* _TASK STATEMENT_:
Using the data that follows, return exactly the lines from the one that contains "for r, start, end" through the one that contains "# Two clamp", ends included.

[Opening TASK INPUTS section]

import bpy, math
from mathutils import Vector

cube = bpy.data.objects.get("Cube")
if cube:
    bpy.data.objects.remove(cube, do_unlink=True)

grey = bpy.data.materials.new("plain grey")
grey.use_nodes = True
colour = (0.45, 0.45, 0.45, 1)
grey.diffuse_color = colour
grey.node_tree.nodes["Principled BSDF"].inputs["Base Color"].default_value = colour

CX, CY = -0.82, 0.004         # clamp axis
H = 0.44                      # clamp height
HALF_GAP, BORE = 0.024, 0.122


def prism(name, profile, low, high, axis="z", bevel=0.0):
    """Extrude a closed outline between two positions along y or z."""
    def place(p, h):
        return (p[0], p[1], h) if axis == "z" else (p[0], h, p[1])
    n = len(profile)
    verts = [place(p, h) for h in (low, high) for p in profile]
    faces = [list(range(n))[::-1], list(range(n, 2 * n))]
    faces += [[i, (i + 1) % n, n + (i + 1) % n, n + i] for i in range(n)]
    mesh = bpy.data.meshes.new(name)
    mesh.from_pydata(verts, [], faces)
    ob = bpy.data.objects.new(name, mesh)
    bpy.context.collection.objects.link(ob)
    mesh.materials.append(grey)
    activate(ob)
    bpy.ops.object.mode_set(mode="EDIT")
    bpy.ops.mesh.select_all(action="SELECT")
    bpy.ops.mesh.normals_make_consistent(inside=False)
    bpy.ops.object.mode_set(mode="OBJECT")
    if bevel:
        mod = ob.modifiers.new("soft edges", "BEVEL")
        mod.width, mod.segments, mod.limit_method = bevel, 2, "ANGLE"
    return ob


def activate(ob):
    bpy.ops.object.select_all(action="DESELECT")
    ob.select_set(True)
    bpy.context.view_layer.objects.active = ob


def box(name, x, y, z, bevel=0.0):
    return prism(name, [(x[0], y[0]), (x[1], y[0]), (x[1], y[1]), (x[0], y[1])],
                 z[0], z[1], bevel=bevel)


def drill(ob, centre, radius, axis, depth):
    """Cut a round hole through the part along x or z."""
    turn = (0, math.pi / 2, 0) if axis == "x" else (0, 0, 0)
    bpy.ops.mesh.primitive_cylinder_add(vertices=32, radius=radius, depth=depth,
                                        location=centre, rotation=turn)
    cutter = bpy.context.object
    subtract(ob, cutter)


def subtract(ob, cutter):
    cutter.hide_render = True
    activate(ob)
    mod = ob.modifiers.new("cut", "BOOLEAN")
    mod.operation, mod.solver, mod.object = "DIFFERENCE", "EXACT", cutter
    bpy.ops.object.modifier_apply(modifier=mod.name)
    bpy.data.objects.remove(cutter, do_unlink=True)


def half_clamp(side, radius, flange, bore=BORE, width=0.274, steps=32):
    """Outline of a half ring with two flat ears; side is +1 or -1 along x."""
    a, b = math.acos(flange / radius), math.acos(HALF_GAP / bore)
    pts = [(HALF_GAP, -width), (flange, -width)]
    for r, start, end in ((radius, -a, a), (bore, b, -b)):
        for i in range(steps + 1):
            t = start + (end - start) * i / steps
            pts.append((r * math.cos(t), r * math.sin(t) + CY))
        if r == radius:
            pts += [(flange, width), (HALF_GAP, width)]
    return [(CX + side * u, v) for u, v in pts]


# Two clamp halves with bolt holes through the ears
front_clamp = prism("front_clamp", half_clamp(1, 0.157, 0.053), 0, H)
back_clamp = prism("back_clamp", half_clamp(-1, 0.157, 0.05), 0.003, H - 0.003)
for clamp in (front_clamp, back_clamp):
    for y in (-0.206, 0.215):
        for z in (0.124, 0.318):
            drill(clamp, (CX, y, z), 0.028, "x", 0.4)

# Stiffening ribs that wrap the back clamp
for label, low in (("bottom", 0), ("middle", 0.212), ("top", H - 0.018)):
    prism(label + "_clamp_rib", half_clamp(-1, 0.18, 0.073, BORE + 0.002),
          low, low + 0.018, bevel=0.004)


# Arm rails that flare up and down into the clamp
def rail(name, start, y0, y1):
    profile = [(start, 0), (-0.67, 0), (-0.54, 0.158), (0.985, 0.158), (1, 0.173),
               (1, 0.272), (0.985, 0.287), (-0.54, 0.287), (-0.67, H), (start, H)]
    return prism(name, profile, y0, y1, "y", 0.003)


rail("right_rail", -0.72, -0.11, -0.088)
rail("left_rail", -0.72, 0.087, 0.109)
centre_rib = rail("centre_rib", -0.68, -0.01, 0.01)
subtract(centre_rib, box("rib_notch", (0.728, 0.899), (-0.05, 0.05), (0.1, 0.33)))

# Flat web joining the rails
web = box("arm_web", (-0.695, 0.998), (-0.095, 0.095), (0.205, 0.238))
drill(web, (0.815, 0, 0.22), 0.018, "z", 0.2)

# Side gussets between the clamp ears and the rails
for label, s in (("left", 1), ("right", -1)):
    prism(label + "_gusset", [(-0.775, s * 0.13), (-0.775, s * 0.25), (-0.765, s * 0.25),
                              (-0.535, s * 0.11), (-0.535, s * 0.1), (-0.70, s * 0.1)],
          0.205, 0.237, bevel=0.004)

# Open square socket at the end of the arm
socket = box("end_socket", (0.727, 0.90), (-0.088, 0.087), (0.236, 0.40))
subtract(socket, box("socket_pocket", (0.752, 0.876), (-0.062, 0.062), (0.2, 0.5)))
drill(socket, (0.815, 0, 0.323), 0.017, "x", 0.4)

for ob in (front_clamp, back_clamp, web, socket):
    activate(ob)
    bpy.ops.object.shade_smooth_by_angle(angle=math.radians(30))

[Closing TASK INPUTS section]
[Opening TASK INPUTS section]

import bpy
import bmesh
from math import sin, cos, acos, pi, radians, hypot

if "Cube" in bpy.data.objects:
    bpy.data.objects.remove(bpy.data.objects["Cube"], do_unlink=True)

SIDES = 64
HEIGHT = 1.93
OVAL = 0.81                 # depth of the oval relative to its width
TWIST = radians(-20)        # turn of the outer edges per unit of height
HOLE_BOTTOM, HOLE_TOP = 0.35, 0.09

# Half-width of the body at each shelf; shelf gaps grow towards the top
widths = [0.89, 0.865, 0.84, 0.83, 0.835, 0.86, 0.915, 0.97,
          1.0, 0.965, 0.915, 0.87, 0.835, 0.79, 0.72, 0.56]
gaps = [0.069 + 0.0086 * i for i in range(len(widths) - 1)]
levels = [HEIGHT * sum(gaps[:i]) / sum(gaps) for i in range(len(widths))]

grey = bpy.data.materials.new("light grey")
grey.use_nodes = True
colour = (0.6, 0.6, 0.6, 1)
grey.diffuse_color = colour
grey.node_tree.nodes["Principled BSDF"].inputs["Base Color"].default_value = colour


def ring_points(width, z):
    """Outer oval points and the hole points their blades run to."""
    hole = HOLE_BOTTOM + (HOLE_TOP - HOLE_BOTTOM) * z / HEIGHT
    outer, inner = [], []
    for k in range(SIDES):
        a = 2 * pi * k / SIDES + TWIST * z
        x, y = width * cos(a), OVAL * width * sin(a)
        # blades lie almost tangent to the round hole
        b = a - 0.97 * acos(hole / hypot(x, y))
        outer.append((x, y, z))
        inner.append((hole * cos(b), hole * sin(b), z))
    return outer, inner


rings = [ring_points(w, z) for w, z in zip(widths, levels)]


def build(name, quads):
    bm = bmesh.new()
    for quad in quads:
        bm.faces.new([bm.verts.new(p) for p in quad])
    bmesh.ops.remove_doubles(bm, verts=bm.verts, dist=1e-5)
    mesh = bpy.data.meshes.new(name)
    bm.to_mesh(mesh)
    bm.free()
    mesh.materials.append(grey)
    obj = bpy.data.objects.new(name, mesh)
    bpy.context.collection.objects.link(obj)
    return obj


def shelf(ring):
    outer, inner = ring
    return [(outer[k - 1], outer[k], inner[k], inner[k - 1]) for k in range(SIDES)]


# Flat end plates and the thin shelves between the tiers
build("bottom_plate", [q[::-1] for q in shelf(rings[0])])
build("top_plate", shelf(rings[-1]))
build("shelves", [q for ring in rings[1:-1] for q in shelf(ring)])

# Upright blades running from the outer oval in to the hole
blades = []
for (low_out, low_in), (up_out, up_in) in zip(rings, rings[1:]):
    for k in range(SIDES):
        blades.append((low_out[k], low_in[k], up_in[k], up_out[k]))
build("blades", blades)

[Closing TASK INPUTS section]

* _OUTPUT OF THE TASK_:
    for r, start, end in ((radius, -a, a), (bore, b, -b)):
        for i in range(steps + 1):
            t = start + (end - start) * i / steps
            pts.append((r * math.cos(t), r * math.sin(t) + CY))
        if r == radius:
            pts += [(flange, width), (HALF_GAP, width)]
    return [(CX + side * u, v) for u, v in pts]


# Two clamp halves with bolt holes through the ears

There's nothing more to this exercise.